Back when I was living in Paris, trying to write a novel, I supported myself by teaching English to young French professionals. Working late one evening, I decided to share some pastries I had bought with my fellow teachers and staff members at the language school. When I offered some to the janitorial staff, then cleaning the classrooms, they looked at me as if I had come from Mars. My offer was unexpected. They didn’t know how to respond. They turned away and continued cleaning.
One of my fellow teachers, an American woman who had lived in France far longer than I had, explained that French professionals and intellectuals treat workers with disdain, seeing the class difference as a barrier to interaction. The attitudes of the French aristocrats which precipitated the Revolution of 1789 persist today among the educated élite.
I contrasted this Gallic class consciousness with something I observed one summer in high school when my father gave me a job working at one of the apartment complexes he owned. I swept parking lots, trimmed bushes, transported building supplies and hauled trash. My c0-workers, none of whom had gone to college, treated me as an equal, once even chastised me for slacking off. One of them who later distinguished himself by grasping the ins and outs of building management later would rise to manage first that complex, then another before taking a job in my father’s front office.

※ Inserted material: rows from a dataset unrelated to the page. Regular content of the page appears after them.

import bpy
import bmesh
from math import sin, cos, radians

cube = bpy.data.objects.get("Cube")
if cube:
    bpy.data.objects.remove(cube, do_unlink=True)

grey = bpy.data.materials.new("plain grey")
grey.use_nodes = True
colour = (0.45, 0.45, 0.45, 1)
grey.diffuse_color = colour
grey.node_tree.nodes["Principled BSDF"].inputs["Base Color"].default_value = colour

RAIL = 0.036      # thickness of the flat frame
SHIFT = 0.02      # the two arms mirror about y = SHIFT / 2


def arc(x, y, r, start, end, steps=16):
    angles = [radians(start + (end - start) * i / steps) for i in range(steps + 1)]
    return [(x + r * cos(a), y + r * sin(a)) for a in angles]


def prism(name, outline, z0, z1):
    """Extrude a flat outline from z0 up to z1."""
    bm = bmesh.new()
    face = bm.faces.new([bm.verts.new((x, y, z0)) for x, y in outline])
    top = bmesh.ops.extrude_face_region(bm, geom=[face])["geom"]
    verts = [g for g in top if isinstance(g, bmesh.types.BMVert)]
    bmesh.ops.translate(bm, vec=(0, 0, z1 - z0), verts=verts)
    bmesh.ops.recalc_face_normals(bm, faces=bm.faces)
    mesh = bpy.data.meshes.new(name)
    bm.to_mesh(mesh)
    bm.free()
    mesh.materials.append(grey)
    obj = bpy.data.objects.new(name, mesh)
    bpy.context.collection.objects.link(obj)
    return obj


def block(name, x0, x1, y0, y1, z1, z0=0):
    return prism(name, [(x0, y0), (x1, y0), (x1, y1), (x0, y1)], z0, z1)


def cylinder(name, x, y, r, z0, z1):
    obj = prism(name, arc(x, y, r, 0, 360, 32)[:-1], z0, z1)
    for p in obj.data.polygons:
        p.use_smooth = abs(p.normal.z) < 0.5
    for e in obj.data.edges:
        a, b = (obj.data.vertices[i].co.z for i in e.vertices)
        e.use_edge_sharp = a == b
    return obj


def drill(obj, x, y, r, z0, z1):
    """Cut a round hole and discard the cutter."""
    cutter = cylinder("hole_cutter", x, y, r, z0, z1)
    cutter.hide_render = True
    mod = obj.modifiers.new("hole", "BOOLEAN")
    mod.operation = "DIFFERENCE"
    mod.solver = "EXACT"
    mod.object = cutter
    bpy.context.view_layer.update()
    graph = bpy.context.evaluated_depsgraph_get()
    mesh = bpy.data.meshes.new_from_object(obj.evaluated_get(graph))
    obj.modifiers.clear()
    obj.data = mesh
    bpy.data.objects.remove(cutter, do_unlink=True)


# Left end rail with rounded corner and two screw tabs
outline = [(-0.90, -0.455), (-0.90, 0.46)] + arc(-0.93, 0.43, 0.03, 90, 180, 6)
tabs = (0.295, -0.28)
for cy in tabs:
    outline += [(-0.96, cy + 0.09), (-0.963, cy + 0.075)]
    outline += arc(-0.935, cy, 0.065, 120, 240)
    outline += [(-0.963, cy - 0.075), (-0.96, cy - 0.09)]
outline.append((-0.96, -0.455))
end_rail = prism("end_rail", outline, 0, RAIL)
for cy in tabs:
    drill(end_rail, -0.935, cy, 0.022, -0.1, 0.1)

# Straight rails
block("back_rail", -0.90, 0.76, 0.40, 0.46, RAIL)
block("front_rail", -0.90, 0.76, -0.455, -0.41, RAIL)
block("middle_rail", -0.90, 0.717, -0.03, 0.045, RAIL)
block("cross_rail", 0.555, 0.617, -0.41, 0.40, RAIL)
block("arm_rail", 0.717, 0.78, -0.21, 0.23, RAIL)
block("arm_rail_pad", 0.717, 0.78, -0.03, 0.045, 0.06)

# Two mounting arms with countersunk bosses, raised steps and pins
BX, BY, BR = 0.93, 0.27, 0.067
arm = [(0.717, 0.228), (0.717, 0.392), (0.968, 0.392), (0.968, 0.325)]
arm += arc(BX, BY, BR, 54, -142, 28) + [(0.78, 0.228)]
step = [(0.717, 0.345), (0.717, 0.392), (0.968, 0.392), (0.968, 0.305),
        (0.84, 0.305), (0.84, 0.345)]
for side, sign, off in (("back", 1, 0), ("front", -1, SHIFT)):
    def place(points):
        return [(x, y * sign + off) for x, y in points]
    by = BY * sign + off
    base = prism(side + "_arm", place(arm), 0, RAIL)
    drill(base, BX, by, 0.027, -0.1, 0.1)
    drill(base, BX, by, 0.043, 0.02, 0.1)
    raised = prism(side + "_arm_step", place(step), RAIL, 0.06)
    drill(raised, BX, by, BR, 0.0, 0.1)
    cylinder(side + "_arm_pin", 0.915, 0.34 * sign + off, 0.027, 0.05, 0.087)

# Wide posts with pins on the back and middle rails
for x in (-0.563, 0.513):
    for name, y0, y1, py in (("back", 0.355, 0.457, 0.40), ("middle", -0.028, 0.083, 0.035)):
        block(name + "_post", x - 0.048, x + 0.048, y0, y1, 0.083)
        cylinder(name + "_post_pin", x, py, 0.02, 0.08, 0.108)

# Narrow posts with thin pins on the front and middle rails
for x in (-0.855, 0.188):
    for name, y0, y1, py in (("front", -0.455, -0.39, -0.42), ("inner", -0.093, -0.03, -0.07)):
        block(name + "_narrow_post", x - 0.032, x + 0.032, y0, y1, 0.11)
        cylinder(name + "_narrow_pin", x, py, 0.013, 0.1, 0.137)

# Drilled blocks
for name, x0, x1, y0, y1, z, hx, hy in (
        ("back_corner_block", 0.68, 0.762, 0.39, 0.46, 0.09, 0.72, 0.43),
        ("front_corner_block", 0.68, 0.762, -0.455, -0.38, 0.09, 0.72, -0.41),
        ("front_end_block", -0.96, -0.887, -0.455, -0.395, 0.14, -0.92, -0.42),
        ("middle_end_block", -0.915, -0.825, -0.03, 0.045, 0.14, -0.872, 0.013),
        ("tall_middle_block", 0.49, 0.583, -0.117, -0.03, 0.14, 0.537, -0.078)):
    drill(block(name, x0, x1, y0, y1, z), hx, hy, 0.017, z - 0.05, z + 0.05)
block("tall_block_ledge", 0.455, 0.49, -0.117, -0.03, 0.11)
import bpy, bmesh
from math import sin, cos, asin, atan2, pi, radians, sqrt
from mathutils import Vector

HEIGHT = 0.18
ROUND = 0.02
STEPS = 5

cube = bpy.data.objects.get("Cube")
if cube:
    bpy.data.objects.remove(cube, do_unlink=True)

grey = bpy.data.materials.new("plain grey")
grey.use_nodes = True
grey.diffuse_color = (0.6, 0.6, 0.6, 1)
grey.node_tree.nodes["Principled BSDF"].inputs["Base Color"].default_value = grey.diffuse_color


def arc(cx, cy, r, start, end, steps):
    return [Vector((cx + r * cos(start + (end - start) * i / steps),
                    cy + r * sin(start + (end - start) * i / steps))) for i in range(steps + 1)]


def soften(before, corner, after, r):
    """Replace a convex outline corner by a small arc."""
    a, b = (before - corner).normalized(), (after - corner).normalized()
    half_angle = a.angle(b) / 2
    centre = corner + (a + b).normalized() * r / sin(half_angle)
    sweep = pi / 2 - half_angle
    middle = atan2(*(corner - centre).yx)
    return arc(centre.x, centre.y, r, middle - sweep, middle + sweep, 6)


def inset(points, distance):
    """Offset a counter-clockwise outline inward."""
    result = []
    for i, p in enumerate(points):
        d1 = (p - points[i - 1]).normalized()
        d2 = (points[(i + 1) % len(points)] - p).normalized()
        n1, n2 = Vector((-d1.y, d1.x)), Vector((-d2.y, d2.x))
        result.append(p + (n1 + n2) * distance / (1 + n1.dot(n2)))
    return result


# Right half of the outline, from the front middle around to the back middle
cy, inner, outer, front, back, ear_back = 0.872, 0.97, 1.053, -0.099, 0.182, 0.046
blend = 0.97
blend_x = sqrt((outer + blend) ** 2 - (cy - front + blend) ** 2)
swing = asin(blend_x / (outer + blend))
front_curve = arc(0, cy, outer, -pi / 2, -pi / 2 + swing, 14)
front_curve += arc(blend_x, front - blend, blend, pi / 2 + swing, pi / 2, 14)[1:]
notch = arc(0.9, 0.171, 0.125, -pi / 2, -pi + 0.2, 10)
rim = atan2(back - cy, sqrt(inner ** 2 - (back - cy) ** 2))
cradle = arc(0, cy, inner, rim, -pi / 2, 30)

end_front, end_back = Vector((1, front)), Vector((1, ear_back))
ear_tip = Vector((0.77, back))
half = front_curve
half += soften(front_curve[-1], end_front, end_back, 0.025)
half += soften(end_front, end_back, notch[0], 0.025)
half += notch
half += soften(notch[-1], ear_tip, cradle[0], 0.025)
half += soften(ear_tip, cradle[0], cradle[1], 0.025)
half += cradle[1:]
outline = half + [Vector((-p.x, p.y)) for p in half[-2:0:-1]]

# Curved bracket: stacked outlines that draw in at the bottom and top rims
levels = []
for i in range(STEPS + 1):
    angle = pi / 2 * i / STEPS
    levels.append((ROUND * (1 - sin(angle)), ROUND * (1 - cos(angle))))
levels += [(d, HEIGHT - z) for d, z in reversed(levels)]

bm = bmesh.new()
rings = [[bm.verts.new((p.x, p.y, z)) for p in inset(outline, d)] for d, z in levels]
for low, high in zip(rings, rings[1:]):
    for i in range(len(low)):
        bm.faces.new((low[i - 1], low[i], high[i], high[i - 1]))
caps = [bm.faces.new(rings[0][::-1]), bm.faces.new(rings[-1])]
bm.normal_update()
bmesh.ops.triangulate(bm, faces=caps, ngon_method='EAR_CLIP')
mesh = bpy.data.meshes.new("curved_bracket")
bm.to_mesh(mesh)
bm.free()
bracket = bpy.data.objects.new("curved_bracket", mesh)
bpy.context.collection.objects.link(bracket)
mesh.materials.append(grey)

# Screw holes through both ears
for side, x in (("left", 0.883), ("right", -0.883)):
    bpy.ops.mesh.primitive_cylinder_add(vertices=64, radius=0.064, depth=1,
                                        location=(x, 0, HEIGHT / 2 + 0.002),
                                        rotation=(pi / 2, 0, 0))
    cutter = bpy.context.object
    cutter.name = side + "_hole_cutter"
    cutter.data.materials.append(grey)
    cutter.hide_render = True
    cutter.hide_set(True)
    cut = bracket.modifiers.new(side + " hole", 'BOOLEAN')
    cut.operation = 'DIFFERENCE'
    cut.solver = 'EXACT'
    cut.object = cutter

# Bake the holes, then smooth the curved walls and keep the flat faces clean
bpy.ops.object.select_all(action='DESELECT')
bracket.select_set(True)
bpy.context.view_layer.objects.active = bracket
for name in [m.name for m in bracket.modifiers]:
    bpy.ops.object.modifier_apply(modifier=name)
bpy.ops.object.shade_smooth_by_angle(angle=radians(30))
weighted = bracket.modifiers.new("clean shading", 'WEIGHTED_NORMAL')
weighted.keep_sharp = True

In the middle of that summer, when we needed to strengthen the upper floor of a parking garage, my father helped out on the day we hauled and poured the concrete, a somewhat daunting task because the engineers didn’t think the ramp could support the weight of the cement mixer. During the day, not only did he push wheelbarrows full of cement, but he also joked with his employees and asked them about their families. Some called him by his first name. One who did so, a World War II veteran who had fought on D-Day, knew all of his kids by our first names, always asking us about our lives and shared our stories whenever we toured a construction site with our father.
These stories came to mind when I read this post yesterday on Instapundit about why Dominique Strauss-Kahn, the recently resigned managing director of the International Monetary Fund, thought he could have his way with a hotel maid:
”If I try transposing the situation in New York on Sunday to France, I just can’t do it. . . . Not only because the woman is black and apparently an immigrant. But also because she’s a housekeeper. Perhaps even more than her race, her station in society would probably prevent authorities [in France] from taking her accusations against a rich and powerful man seriously.”
In France, class is a defining aspect of who you are, but in America, we tend to see beyond such superficial distinctions.